(GIVEN DATA Opens)

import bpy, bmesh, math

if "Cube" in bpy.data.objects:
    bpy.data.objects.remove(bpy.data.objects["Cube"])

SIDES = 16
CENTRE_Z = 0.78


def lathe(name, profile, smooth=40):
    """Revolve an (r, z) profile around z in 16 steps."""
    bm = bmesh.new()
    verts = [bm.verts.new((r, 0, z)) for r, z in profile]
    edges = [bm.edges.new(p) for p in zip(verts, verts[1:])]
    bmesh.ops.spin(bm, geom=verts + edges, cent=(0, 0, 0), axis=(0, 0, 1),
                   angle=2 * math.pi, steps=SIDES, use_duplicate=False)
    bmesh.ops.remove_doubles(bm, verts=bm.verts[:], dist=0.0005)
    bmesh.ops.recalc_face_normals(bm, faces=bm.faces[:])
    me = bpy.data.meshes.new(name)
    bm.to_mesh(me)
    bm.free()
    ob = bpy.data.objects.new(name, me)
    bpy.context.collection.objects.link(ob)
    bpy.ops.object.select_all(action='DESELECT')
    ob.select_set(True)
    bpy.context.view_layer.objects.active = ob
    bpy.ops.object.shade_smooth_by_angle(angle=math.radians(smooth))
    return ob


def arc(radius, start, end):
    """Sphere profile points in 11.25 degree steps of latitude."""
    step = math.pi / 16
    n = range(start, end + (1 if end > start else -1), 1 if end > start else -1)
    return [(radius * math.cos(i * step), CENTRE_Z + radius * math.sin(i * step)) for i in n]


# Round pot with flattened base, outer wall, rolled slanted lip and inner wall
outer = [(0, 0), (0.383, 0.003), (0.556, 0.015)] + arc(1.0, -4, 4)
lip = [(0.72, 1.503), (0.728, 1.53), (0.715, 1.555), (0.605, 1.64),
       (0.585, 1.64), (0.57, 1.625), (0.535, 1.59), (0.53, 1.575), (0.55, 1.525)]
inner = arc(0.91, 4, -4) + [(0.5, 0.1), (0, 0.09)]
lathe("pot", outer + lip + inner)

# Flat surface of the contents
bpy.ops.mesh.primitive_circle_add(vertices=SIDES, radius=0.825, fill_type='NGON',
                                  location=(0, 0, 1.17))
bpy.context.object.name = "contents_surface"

(GIVEN DATA Closes)

▶ TASK: Beginning at the first line of the data above, retype each line until you reach the line containing "step = math.pi / 16", and include that one too. Add nothing else.

▶ ANSWER TO THIS TASK:
import bpy, bmesh, math

if "Cube" in bpy.data.objects:
    bpy.data.objects.remove(bpy.data.objects["Cube"])

SIDES = 16
CENTRE_Z = 0.78


def lathe(name, profile, smooth=40):
    """Revolve an (r, z) profile around z in 16 steps."""
    bm = bmesh.new()
    verts = [bm.verts.new((r, 0, z)) for r, z in profile]
    edges = [bm.edges.new(p) for p in zip(verts, verts[1:])]
    bmesh.ops.spin(bm, geom=verts + edges, cent=(0, 0, 0), axis=(0, 0, 1),
                   angle=2 * math.pi, steps=SIDES, use_duplicate=False)
    bmesh.ops.remove_doubles(bm, verts=bm.verts[:], dist=0.0005)
    bmesh.ops.recalc_face_normals(bm, faces=bm.faces[:])
    me = bpy.data.meshes.new(name)
    bm.to_mesh(me)
    bm.free()
    ob = bpy.data.objects.new(name, me)
    bpy.context.collection.objects.link(ob)
    bpy.ops.object.select_all(action='DESELECT')
    ob.select_set(True)
    bpy.context.view_layer.objects.active = ob
    bpy.ops.object.shade_smooth_by_angle(angle=math.radians(smooth))
    return ob


def arc(radius, start, end):
    """Sphere profile points in 11.25 degree steps of latitude."""
    step = math.pi / 16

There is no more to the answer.